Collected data

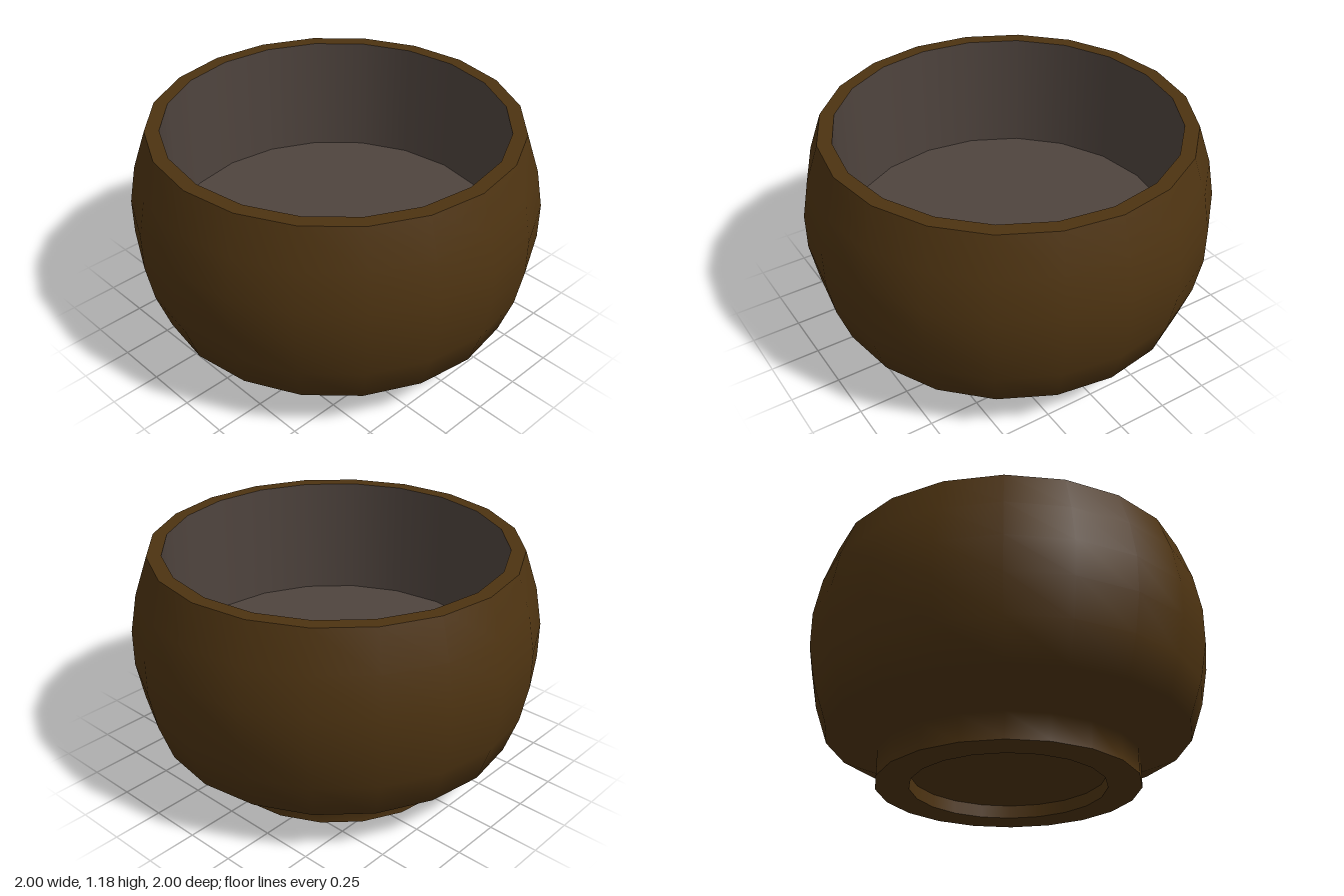
import * as THREE from 'three';

const SIDES = 20;

export function createModel() {
  const bowl = new THREE.Group();
  bowl.name = 'bowl';

  const wood = new THREE.MeshStandardMaterial({ color: 0x4d3311 });
  const lining = new THREE.MeshStandardMaterial({ color: 0x4f443e });

  // Each band is smooth in itself and meets its neighbours at a sharp edge.
  const addBand = (name, material, profile) => {
    const points = profile.map(([r, y]) => new THREE.Vector2(r, y));
    const mesh = new THREE.Mesh(new THREE.LatheGeometry(points, SIDES), material);
    mesh.name = name;
    bowl.add(mesh);
  };

  // Underside: recess ceiling, recess wall and the ring it stands on
  addBand('footRecessCeiling', wood, [[0, 0.066], [0.48, 0.066]]);
  addBand('footRecessWall', wood, [[0.48, 0.066], [0.48, 0]]);
  addBand('footRing', wood, [[0.48, 0], [0.645, 0]]);

  // Foot and rounded body in one smooth sweep
  addBand('outerWall', wood, [
    [0.645, 0], [0.645, 0.13], [0.9, 0.24], [0.965, 0.43],
    [1, 0.62], [1, 0.8], [0.965, 0.99], [0.9, 1.18],
  ]);
  addBand('rim', wood, [[0.9, 1.18], [0.83, 1.18]]);

  // Straight-sided interior
  addBand('innerWall', lining, [[0.83, 1.18], [0.83, 0.565]]);
  addBand('innerFloor', lining, [[0.83, 0.565], [0, 0.565]]);

  return bowl;
}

> What this task involves: Show each line in the entries that holds the string "lining".

> Output for this exercise:
  const lining = new THREE.MeshStandardMaterial({ color: 0x4f443e });
  addBand('innerWall', lining, [[0.83, 1.18], [0.83, 0.565]]);
  addBand('innerFloor', lining, [[0.83, 0.565], [0, 0.565]]);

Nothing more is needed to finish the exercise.